This fall, six new students are joining the junior class at the elite Darkwood Academy. But they aren’t your regular over-achieving teens. They’re clones. And they’re joining the class alongside their originals.
The Similars are all anyone can talk about: Who are these clones? What are the odds that all of them would be Darkwood students? And who is the madman who broke the law against cloning to create them? Emmaline Chance couldn’t care less. Her best friend, Oliver, died over the summer and it’s all she can do to get through each day without him.
Then she comes face-to-heartbreaking-face with Levi—Oliver’s exact DNA copy and one of the Similars.
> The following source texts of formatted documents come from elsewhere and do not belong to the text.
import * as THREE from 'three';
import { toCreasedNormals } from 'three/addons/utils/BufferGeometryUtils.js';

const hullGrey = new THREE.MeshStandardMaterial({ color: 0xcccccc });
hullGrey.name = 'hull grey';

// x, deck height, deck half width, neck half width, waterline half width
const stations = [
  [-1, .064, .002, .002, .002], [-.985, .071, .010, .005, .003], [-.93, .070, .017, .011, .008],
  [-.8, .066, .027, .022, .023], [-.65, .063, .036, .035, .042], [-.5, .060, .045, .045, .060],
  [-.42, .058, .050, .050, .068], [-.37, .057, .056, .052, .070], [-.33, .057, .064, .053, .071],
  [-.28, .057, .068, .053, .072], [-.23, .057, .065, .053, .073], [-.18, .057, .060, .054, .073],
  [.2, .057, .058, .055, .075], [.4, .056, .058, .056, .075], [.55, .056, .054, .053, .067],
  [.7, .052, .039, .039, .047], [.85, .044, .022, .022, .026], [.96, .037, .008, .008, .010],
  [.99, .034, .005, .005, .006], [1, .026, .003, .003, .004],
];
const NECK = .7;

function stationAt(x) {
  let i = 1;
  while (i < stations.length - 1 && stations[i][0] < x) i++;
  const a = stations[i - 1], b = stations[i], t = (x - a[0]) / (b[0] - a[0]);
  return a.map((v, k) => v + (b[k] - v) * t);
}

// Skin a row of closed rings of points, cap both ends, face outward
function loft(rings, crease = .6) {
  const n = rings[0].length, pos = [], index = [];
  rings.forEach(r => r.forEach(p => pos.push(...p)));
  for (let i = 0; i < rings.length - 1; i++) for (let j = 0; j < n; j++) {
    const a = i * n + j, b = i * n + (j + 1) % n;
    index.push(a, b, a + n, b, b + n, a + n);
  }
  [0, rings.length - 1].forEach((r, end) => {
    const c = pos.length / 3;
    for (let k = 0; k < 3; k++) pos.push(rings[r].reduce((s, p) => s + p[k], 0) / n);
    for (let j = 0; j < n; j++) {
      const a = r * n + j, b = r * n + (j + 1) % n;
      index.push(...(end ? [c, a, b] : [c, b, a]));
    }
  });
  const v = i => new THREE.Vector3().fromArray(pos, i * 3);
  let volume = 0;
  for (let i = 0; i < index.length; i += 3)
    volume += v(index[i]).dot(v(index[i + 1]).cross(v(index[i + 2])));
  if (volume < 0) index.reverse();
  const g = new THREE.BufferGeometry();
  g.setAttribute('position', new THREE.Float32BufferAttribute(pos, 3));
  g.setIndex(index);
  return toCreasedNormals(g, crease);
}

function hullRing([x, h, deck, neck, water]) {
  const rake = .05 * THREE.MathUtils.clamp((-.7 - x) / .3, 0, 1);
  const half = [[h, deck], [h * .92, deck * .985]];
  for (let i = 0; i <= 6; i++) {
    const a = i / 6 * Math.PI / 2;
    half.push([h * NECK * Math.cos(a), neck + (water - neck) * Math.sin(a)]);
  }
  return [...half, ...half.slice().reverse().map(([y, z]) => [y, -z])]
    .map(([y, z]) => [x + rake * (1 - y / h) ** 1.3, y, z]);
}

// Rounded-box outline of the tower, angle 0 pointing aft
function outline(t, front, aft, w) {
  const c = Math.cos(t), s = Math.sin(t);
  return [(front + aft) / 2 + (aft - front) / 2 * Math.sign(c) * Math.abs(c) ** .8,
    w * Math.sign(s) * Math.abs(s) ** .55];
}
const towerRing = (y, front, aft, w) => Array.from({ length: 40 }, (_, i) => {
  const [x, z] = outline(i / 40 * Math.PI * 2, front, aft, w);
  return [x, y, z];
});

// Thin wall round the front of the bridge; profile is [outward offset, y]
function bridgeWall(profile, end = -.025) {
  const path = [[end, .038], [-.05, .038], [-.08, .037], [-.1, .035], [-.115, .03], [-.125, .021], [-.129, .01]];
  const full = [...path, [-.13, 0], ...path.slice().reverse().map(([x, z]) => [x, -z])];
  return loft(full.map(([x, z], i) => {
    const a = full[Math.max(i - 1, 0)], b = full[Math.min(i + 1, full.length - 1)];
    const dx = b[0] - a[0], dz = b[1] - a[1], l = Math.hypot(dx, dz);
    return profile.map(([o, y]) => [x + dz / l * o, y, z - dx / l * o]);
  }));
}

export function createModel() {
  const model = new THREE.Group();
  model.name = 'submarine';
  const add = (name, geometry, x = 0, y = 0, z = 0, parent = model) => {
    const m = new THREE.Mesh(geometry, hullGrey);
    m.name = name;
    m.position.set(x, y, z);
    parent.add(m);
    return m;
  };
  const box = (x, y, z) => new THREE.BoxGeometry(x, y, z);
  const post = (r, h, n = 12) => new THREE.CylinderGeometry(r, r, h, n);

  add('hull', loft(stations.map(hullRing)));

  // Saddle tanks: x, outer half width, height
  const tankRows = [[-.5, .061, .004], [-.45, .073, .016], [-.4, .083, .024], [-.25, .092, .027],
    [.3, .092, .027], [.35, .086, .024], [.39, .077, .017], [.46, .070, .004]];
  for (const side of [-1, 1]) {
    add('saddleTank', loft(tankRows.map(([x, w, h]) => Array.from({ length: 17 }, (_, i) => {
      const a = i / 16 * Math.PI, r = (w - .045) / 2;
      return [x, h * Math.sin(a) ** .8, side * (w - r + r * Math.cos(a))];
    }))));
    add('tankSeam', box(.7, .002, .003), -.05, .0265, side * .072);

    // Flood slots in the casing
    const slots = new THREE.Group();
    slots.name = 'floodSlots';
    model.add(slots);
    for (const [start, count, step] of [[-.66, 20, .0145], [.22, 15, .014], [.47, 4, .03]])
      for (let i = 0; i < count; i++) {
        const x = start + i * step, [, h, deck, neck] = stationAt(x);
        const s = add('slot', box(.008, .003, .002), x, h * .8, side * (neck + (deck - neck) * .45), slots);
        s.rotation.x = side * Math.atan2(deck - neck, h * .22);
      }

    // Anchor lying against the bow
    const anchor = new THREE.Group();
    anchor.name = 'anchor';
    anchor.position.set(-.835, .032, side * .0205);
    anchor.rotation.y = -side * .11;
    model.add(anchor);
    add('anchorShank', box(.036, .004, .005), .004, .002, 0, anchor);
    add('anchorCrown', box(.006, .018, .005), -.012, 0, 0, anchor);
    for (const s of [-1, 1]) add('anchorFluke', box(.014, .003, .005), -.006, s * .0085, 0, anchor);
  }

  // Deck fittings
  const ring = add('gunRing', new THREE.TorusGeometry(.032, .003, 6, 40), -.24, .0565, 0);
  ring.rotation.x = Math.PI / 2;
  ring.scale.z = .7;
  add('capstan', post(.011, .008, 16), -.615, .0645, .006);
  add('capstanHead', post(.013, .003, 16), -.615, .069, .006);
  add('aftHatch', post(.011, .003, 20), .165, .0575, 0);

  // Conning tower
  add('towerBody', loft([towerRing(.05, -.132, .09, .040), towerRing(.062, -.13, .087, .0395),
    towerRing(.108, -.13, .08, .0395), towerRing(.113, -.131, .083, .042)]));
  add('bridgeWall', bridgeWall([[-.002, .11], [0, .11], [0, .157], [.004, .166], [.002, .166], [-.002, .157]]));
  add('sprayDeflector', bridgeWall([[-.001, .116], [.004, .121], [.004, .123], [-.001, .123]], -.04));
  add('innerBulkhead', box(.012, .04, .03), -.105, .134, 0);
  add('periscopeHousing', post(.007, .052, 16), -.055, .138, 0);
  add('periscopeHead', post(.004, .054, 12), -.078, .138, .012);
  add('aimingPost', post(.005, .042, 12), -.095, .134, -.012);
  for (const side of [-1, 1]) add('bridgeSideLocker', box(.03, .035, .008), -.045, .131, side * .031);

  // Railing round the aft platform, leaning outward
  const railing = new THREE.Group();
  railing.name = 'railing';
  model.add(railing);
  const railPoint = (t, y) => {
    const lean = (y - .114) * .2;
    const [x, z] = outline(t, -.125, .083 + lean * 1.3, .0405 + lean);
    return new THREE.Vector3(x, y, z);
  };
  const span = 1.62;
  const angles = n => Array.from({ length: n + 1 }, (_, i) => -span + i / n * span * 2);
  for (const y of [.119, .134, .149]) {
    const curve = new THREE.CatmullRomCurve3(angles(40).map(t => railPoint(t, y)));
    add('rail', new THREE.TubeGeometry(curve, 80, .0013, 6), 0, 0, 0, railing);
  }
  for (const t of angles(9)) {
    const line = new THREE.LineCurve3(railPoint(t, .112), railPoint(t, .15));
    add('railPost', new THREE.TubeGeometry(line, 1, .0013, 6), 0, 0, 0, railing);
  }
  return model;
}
Emma wants nothing to do with the Similars, except she keeps getting pulled deeper into their clique. She can’t escape the dark truths about the clones or her prestigious school. No one can be trusted…not even the boy she is falling for with Oliver’s face.’
Firstly, I have to say that I don’t think that the description of The Similars really does the book justice. I wasn’t sure about requesting it, based on the somewhat heavy emphasis on what sounded like a standard, predictable YA romance, and while the romance itself isn’t exactly much different from the stereotype, that there are more interesting and relevant ideas explored within the story make it a novel that ranks up there with my other favourites of this year so far.
There are hints of Never Let Me Go woven throughout the narrative as the story explores what is considered ‘human’ and how science and pride/arrogance can create difficulties for both creator and creation, much as in Frankenstein, which is referenced directly in The Similars. For me, the most intriguing elements of the novel are the reactions of the students and the outside world to the clones that have been created, and how in turn the clones react to being put in situations where they are dehumanised by those around them.
The novel is very well paced, with few lulls in the narrative, which makes it easy to want to continue reading. However, one of the reasons that it’s well paced is that a lot of information seems to fall into the protagonist’s lap very conveniently or with minimum effort (and often a lack of consequences) on her part. She witnesses several events and learns key information without paying any tangible price for it until the last third of the novel, which may be done to lull the reader into a false sense of security, but it also means that there are few opportunities to be worried for her. Emmaline is an easy character to care for, despite some quite nasty behaviour early in the story, but there lacks a feeling that she is ever in any real danger. This said, this doesn’t prevent the novel from being one that consistently engages interest, as it’s the discoveries made and ideas explored within, especially in terms of morality and ethics, that raise the most questions and make the reader wonder just how a character is going to react – and to consider whether their reaction is one that they find themselves comfortable with.
Ultimately, the themes of power and responsibility, nature versus nurture, and science and society are what make The Similars an engaging and enjoyable read. It contains a varied cast of characters, many of which I’d like to see developed in greater detail in any novels that follow, and who mostly have a facet of their personality that suggests that even the worst may be redeemable – or, at the very least, that they are human.
Publisher: Sourcebooks Fire
Pub date: 1st January 2019
I received an ARC of The Similars from Netgalley and the publisher.